1Anthropology, University of Toronto Mississauga, 2Photography, Miles Research
Friday All day, Plaza Level
Our understanding of the genetic architecture of iris color is still limited. This is partly related to difficulties associated with obtaining quantitative measurements of eye color. Here we introduce a new automated method for measuring iris color using high resolution photographs. This method extracts color measurements in the CIE 1976 L*a*b* (CIELAB) color space from a 256 by 256 pixel square sampled from the 9:00 meridian of the iris. Color is defined across three dimensions: L* (the lightness coordinate), a* (the red-green coordinate), and b* (the blue-yellow coordinate). We applied this method to a sample of individuals of diverse ancestry (East Asian, European and South Asian) that was genotyped for the HERC2 rs12913832 polymorphism, which is strongly associated with blue eye color. We identified substantial variation in the CIELAB color space, not only in the European sample, but also in the East Asian and South Asian samples. As expected, rs12913832 was significantly associated with quantitative iris color measurements in subjects of European ancestry. However, this SNP was also strongly associated with iris color in the South Asian sample, although there were no participants with blue irides in this sample. The usefulness of this method is not restricted only to the study of iris pigmentation. High-resolution pictures of the iris will also make it possible to study the genetic variation involved in iris textural patterns, which show substantial heritability in human populations.

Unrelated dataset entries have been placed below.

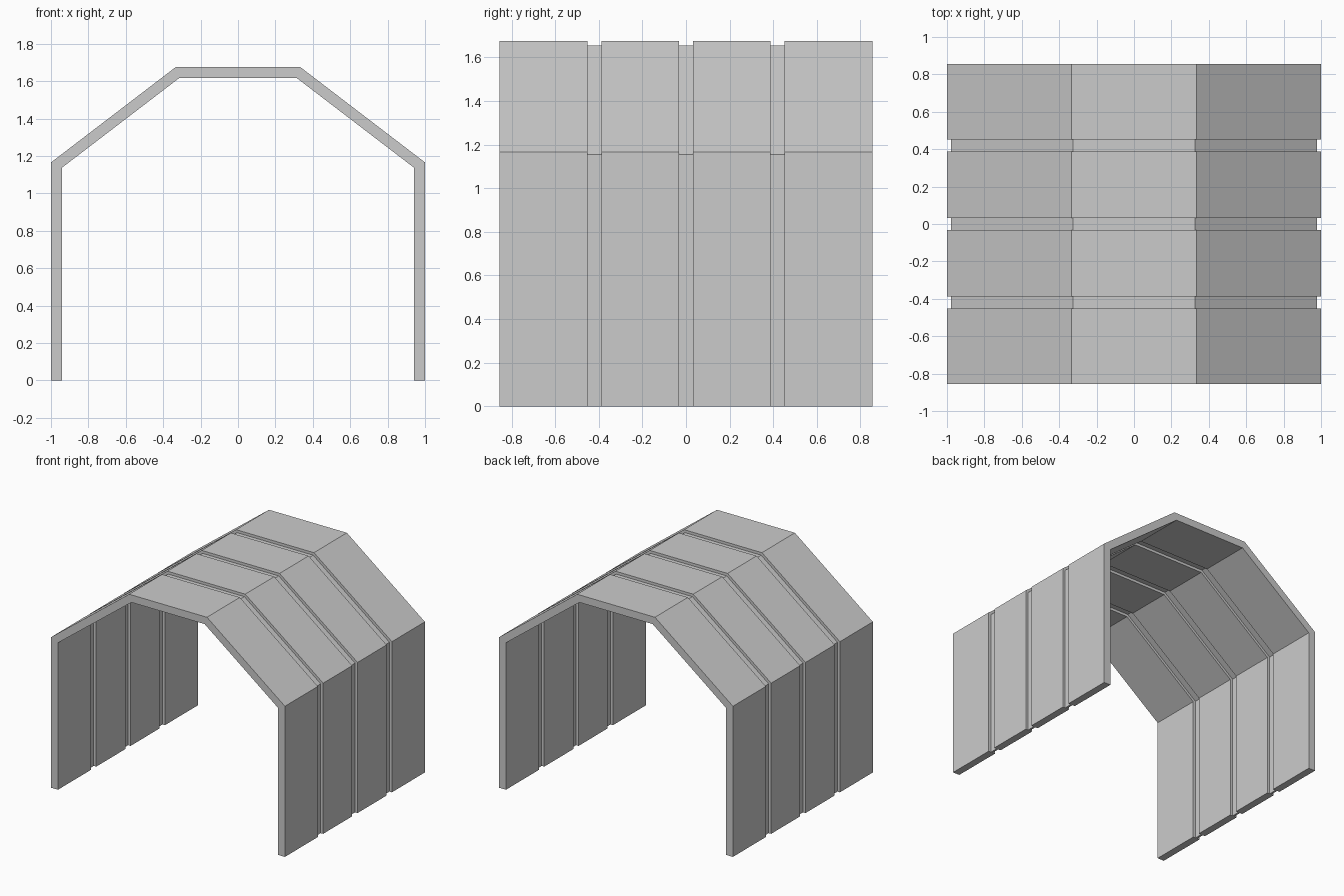
import bpy, bmesh, math

if "Cube" in bpy.data.objects:
    bpy.data.objects.remove(bpy.data.objects["Cube"])

HALF_W, EAVE_Z, RIDGE_X, TOP_Z = 1.0, 1.165, 0.333, 1.675
THICK, GROOVE, HALF_LEN = 0.058, 0.021, 0.855
GROOVE_YS, GROOVE_HALF = (-0.42, 0.0, 0.42), 0.0325

# Mitre factors at the eave and roof corners
pitch = math.atan2(TOP_Z - EAVE_Z, HALF_W - RIDGE_X)
eave_k = math.tan((math.pi / 2 - pitch) / 2)
ridge_k = math.tan(pitch / 2)


def arch(d):
    """Arch outline moved inward by d, left foot to right foot."""
    left = [(-HALF_W + d, 0), (-HALF_W + d, EAVE_Z - d * eave_k),
            (-RIDGE_X + d * ridge_k, TOP_Z - d)]
    return left + [(-x, z) for x, z in reversed(left)]


def section(bm, y, inset):
    """Closed ring: outer outline followed by the reversed inner outline."""
    pts = arch(inset) + arch(THICK - inset)[::-1]
    return [bm.verts.new((x, y, z)) for x, z in pts]


# Stations along the length: full panels alternating with thinner joints
stations = [(-HALF_LEN, 0)]
for gy in GROOVE_YS:
    a, b = gy - GROOVE_HALF, gy + GROOVE_HALF
    stations += [(a, 0), (a, GROOVE), (b, GROOVE), (b, 0)]
stations.append((HALF_LEN, 0))

bm = bmesh.new()
rings = [section(bm, y, d) for y, d in stations]
n = len(rings[0])

# Skin between neighbouring sections
for r0, r1 in zip(rings, rings[1:]):
    for i in range(n):
        j = (i + 1) % n
        bm.faces.new((r0[i], r0[j], r1[j], r1[i]))

# End faces of the arch
for ring in (rings[0], rings[-1]):
    for i in range(n // 2 - 1):
        bm.faces.new((ring[i], ring[i + 1], ring[n - 2 - i], ring[n - 1 - i]))

bmesh.ops.recalc_face_normals(bm, faces=bm.faces)
mesh = bpy.data.meshes.new("panelled_shelter_arch")
bm.to_mesh(mesh)
bm.free()
shelter = bpy.data.objects.new("panelled_shelter_arch", mesh)
bpy.context.collection.objects.link(shelter)
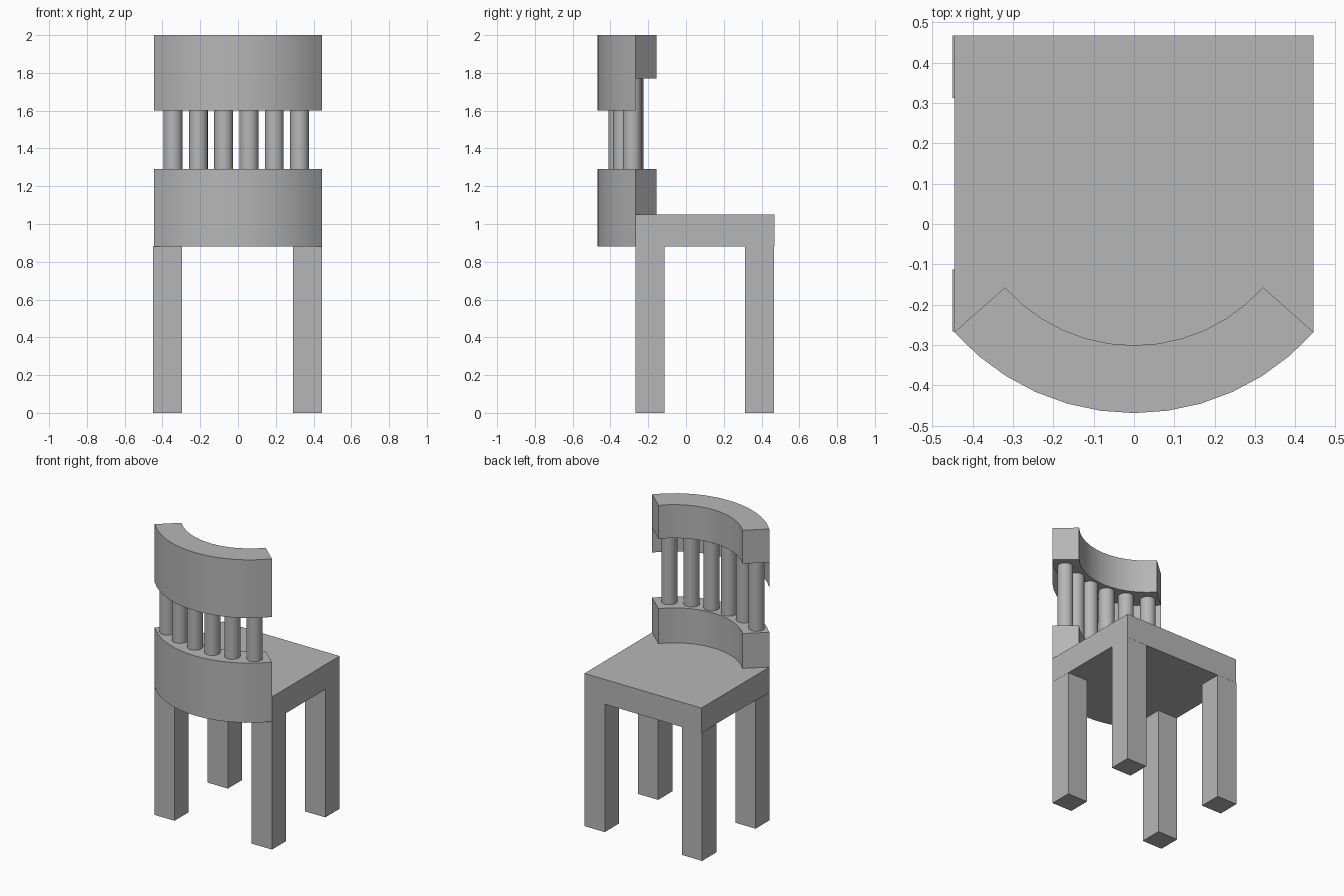
import bpy
import bmesh
import math

cube = bpy.data.objects.get("Cube")
if cube:
    bpy.data.objects.remove(cube, do_unlink=True)

GREY = (0.47, 0.47, 0.47, 1)
grey = bpy.data.materials.new("plain_grey")
grey.use_nodes = True
grey.diffuse_color = GREY
grey.node_tree.nodes["Principled BSDF"].inputs["Base Color"].default_value = GREY

# Shared layout of the curved back
CENTRE_Y = 0.126
OUTER_R, INNER_R = 0.595, 0.427
HALF_ANGLE = math.radians(48.5)
STEPS = 12
SEAT_BOTTOM, SEAT_TOP, BASE_TOP = 0.88, 1.05, 1.29
SKIRT_BOTTOM, RAIL_BOTTOM, RAIL_TOP = 1.6, 1.77, 2.0


def arc(radius):
    """Points along the back curve, from -x to +x."""
    points = []
    for i in range(STEPS + 1):
        a = HALF_ANGLE * (2 * i / STEPS - 1)
        points.append((radius * math.sin(a), CENTRE_Y - radius * math.cos(a)))
    return points


def finish(bm, name):
    mesh = bpy.data.meshes.new(name)
    bm.to_mesh(mesh)
    bm.free()
    mesh.materials.append(grey)
    obj = bpy.data.objects.new(name, mesh)
    bpy.context.collection.objects.link(obj)
    bpy.ops.object.select_all(action="DESELECT")
    obj.select_set(True)
    bpy.context.view_layer.objects.active = obj
    bpy.ops.object.shade_smooth_by_angle(angle=math.radians(30))
    return obj


def row(bm, points, z):
    return [bm.verts.new((x, y, z)) for x, y in points]


def strip(bm, a, b):
    for i in range(len(a) - 1):
        bm.faces.new((a[i], a[i + 1], b[i + 1], b[i]))


def curved_band(name, bottom, top, skirt=None):
    """Thick arc-shaped band, with an optional thin outer skirt below."""
    bm = bmesh.new()
    ob, ot = row(bm, arc(OUTER_R), bottom), row(bm, arc(OUTER_R), top)
    ib, it = row(bm, arc(INNER_R), bottom), row(bm, arc(INNER_R), top)
    strip(bm, ob, ot)
    strip(bm, ot, it)
    strip(bm, it, ib)
    strip(bm, ib, ob)
    bm.faces.new((ob[0], ot[0], it[0], ib[0]))
    bm.faces.new((ib[-1], it[-1], ot[-1], ob[-1]))
    bmesh.ops.recalc_face_normals(bm, faces=bm.faces[:])
    if skirt is not None:
        strip(bm, row(bm, arc(OUTER_R), skirt), ob)
    return finish(bm, name)


# Seat: square at the open side, rounded under the back
bm = bmesh.new()
outline = arc(OUTER_R) + [(0.445, 0.468), (-0.445, 0.468)]
low, high = row(bm, outline, SEAT_BOTTOM), row(bm, outline, SEAT_TOP)
strip(bm, low + low[:1], high + high[:1])
bm.faces.new(high)
bm.faces.new(low[::-1])
bmesh.ops.recalc_face_normals(bm, faces=bm.faces[:])
finish(bm, "seat")

# Curved base and top rail of the back
curved_band("back_base", SEAT_TOP, BASE_TOP)
curved_band("top_rail", RAIL_BOTTOM, RAIL_TOP, SKIRT_BOTTOM)

# Spindles on a gentle curve
for i in range(6):
    x = -0.344 + 0.134 * i
    y = -0.363 + 0.74 * x * x
    bm = bmesh.new()
    bmesh.ops.create_cone(bm, cap_ends=True, segments=24, radius1=0.05,
                          radius2=0.05, depth=RAIL_BOTTOM - BASE_TOP)
    bmesh.ops.translate(bm, verts=bm.verts[:],
                        vec=(x, y, (RAIL_BOTTOM + BASE_TOP) / 2))
    finish(bm, f"spindle_{i + 1}")

# Square legs
for y, end in ((-0.19, "front"), (0.39, "back")):
    for x, side in ((-0.373, "right"), (0.368, "left")):
        bm = bmesh.new()
        bmesh.ops.create_cube(bm, size=1)
        bmesh.ops.scale(bm, verts=bm.verts[:], vec=(0.154, 0.154, SEAT_BOTTOM))
        bmesh.ops.translate(bm, verts=bm.verts[:], vec=(x, y, SEAT_BOTTOM / 2))
        finish(bm, f"{end}_{side}_leg")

Esteban J. Parra was supported by the Early Research Award (ERA) from the Government of Ontario, the Natural Sciences and Engineering Research Council of Canada (NSERC), The Canada Foundation for Innovation (CFI) and the Ontario Innovation Trust (OIT). Melissa Edwards and Agnes Gozdzik were supported by scholarships from NSERC (NSERC CGS M to Melissa Edwards and NSERC PGS D to Agnes Gozdzik, respectively).